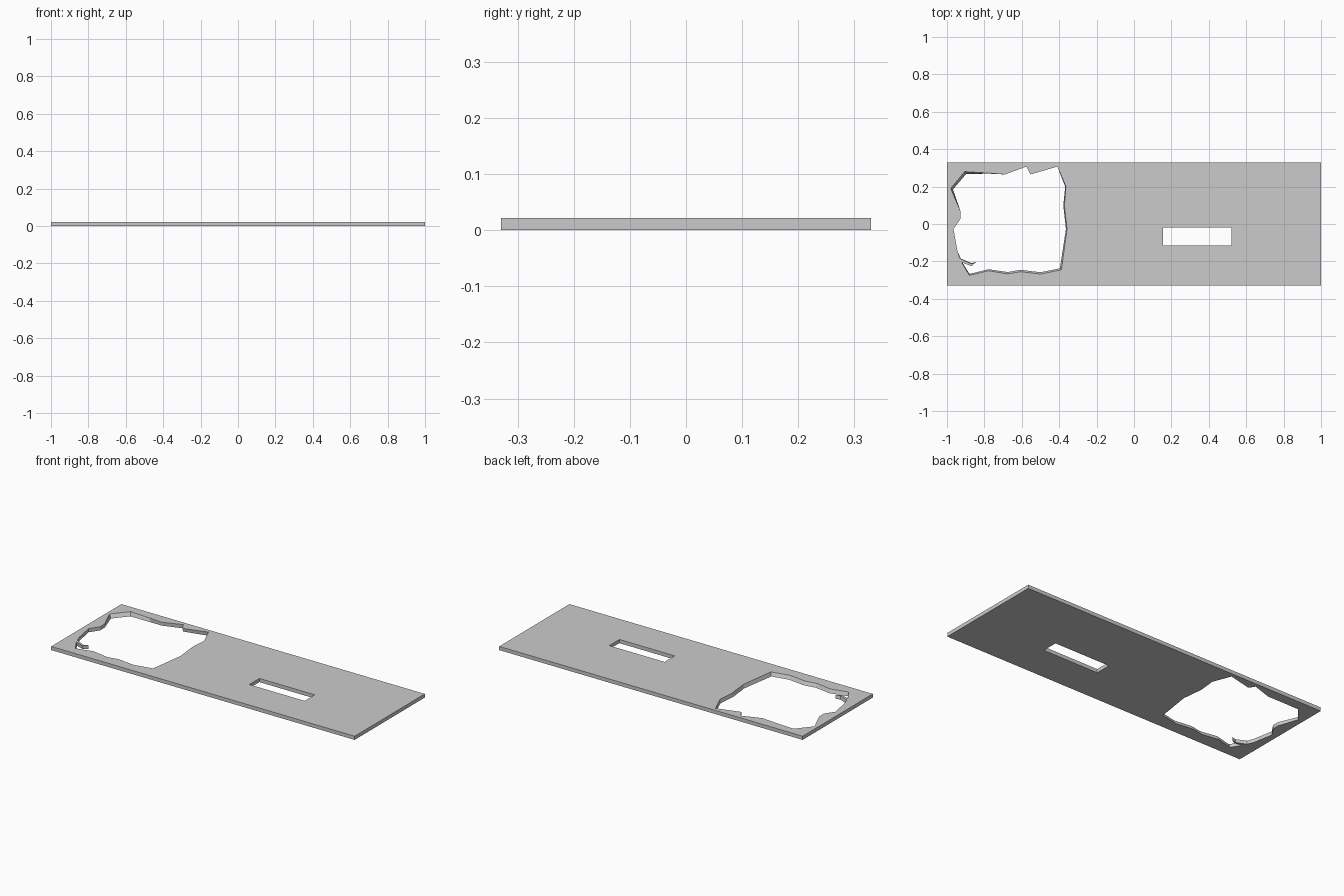
import bpy, bmesh

if "Cube" in bpy.data.objects:
    bpy.data.objects.remove(bpy.data.objects["Cube"])

H = 0.022  # plate thickness

# Outer border and rectangular slot: same outline top and bottom
border = [(-1, -.33), (1, -.33), (1, .33), (-1, .33)]
slot = [(.155, -.115), (.52, -.115), (.52, -.02), (.155, -.02)]

# Ragged opening: x, y at the top, then sideways shift at the bottom
ragged = [
    (-.98, .19, .012, -.005), (-.905, .28, .008, -.012), (-.77, .272, 0, -.003),
    (-.69, .265, 0, .004), (-.575, .307, 0, 0), (-.553, .265, 0, .008),
    (-.41, .307, 0, 0), (-.364, .20, -.004, 0), (-.372, .10, -.006, 0),
    (-.358, -.027, -.006, 0), (-.388, -.245, -.008, .008), (-.50, -.268, 0, .01),
    (-.607, -.255, 0, .01), (-.676, -.267, 0, .01), (-.778, -.25, 0, .008),
    (-.88, -.275, 0, .008), (-.922, -.205, .004, 0), (-.87, -.225, 0, .004),
    (-.843, -.203, 0, 0), (-.87, -.213, 0, .004), (-.93, -.185, .004, 0),
    (-.944, -.145, 0, 0), (-.965, -.027, 0, 0), (-.928, .027, 0, 0),
    (-.928, .07, 0, 0),
]

bm = bmesh.new()
top_edges, bottom_edges = [], []


def add_wall(top, bottom):
    """Make a closed wall between two outlines and keep its rims for filling."""
    t = [bm.verts.new((x, y, H)) for x, y in top]
    b = [bm.verts.new((x, y, 0)) for x, y in bottom]
    n = len(t)
    for i in range(n):
        j = (i + 1) % n
        bm.faces.new((b[i], b[j], t[j], t[i]))
        top_edges.append(bm.edges.get((t[i], t[j])))
        bottom_edges.append(bm.edges.get((b[i], b[j])))


add_wall(border, border)
add_wall(slot, slot)
add_wall([p[:2] for p in ragged], [(x + dx, y + dy) for x, y, dx, dy in ragged])

# Flat faces with both openings left free
for rim, z in ((top_edges, 1), (bottom_edges, -1)):
    bmesh.ops.triangle_fill(bm, use_beauty=True, use_dissolve=False,
                            edges=rim, normal=(0, 0, z))
bmesh.ops.recalc_face_normals(bm, faces=bm.faces)

mesh = bpy.data.meshes.new("broken_panel")
bm.to_mesh(mesh)
bm.free()
panel = bpy.data.objects.new("broken_panel", mesh)
bpy.context.collection.objects.link(panel)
———
Looking through the records, copy out every line in which the word "faces" is found.

        bm.faces.new((b[i], b[j], t[j], t[i]))
# Flat faces with both openings left free
bmesh.ops.recalc_face_normals(bm, faces=bm.faces)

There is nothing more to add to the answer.